Sending and receiving mail is high on my list of favorite things. Just the other day I penned a letter to my 5-year-old niece asking if she would be my pen pal. Today, as I write this, I am anxiously awaiting a box that holds my wedding save the dates (pretty sure every front desk volunteer has heard me say "If a UPS box arrives for Johna..."); postage for said invitations was curated and purchased weeks ago, as I needed just the right stamps (my postage obsession runs deep, I've got the Pinterest page to prove it). So when I say I love mail, you know I am not exaggerating.
My fascination with mail (like my love for Chihuahuas) is known by most of my co-workers, which is why today when the post arrived, Jennie Cole informed me of a package that I was sure to dig (and no, it wasn't my save the dates. Hmmpf!).

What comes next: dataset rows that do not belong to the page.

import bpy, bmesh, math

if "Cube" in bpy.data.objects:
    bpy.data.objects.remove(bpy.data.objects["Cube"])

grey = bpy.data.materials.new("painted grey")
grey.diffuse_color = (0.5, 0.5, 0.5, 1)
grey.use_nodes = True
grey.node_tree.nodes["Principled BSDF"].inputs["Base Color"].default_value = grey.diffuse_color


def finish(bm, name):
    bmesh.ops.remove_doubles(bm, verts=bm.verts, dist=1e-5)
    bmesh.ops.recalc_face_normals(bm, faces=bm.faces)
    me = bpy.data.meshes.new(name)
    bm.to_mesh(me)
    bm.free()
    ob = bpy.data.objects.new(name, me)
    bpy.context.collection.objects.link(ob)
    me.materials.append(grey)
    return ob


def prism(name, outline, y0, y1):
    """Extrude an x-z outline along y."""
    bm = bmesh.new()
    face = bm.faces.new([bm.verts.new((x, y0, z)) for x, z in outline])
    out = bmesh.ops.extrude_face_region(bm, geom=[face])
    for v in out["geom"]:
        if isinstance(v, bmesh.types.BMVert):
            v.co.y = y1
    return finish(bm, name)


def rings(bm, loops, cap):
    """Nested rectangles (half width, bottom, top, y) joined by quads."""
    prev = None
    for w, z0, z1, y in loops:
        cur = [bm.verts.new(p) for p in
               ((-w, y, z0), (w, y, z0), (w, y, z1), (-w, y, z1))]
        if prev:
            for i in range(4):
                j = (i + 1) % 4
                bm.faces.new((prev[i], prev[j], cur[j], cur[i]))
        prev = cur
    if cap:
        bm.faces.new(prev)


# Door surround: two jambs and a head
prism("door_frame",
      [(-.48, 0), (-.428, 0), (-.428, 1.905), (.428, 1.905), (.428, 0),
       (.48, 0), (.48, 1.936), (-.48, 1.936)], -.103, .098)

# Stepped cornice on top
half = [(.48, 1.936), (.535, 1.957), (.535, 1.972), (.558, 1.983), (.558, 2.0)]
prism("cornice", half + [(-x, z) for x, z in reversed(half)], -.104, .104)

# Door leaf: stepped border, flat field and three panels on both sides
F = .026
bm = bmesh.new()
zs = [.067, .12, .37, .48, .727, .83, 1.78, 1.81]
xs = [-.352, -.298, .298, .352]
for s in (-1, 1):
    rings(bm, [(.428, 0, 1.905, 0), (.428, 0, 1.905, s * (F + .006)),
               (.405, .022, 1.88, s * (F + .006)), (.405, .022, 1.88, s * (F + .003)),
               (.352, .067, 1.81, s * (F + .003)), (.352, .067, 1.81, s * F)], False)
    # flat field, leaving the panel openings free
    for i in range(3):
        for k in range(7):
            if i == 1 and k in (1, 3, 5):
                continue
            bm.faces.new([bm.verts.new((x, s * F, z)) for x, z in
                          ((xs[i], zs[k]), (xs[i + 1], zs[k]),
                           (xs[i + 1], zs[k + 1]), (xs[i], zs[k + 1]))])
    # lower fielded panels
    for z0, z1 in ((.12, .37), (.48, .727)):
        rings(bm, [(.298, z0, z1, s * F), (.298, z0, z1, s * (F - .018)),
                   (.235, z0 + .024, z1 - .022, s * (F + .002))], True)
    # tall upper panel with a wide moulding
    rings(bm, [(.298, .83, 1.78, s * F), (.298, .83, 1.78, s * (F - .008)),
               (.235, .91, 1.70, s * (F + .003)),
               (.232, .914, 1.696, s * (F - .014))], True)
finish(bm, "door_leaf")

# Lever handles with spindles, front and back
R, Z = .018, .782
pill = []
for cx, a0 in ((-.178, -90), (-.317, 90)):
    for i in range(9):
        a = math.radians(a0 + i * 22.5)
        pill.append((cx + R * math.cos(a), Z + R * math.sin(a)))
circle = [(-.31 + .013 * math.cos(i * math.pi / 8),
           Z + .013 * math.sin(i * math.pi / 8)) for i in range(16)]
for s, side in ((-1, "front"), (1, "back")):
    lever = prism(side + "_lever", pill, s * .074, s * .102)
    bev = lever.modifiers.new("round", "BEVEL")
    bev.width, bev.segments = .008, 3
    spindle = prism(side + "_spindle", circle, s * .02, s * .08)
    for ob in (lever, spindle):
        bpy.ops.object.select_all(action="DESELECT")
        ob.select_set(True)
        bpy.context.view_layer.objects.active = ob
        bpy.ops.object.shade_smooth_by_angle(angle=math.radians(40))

In a white, 9x12 envelope, addressed to "The Filson Club" (we're a historical society these days, people!), with a return address not of the sender but of the receiver and adorned with four ALOHA 32 cent stamps and two (boooring) forever stamps was a pamphlet. And not just some lame library furniture mailer or AARP pamphlet, no, it was one of our pamphlets. As in, cataloged, and, until today, missing.
For those of you who may not know: we're not a lending library. Aka: this pamphlet walked. In fact, it walked back in 1984–four years before I was even born.
But fear not: St. Matthews Makes Its Bow by James Speed [976.991 S 742] is now back home at The Filson, safe and sound. So come on by and take a look–just don't take it home!
And as for the mysterious KAB? We'll likely never know who s/he is, but thanks for returning–even if it did take 34 years...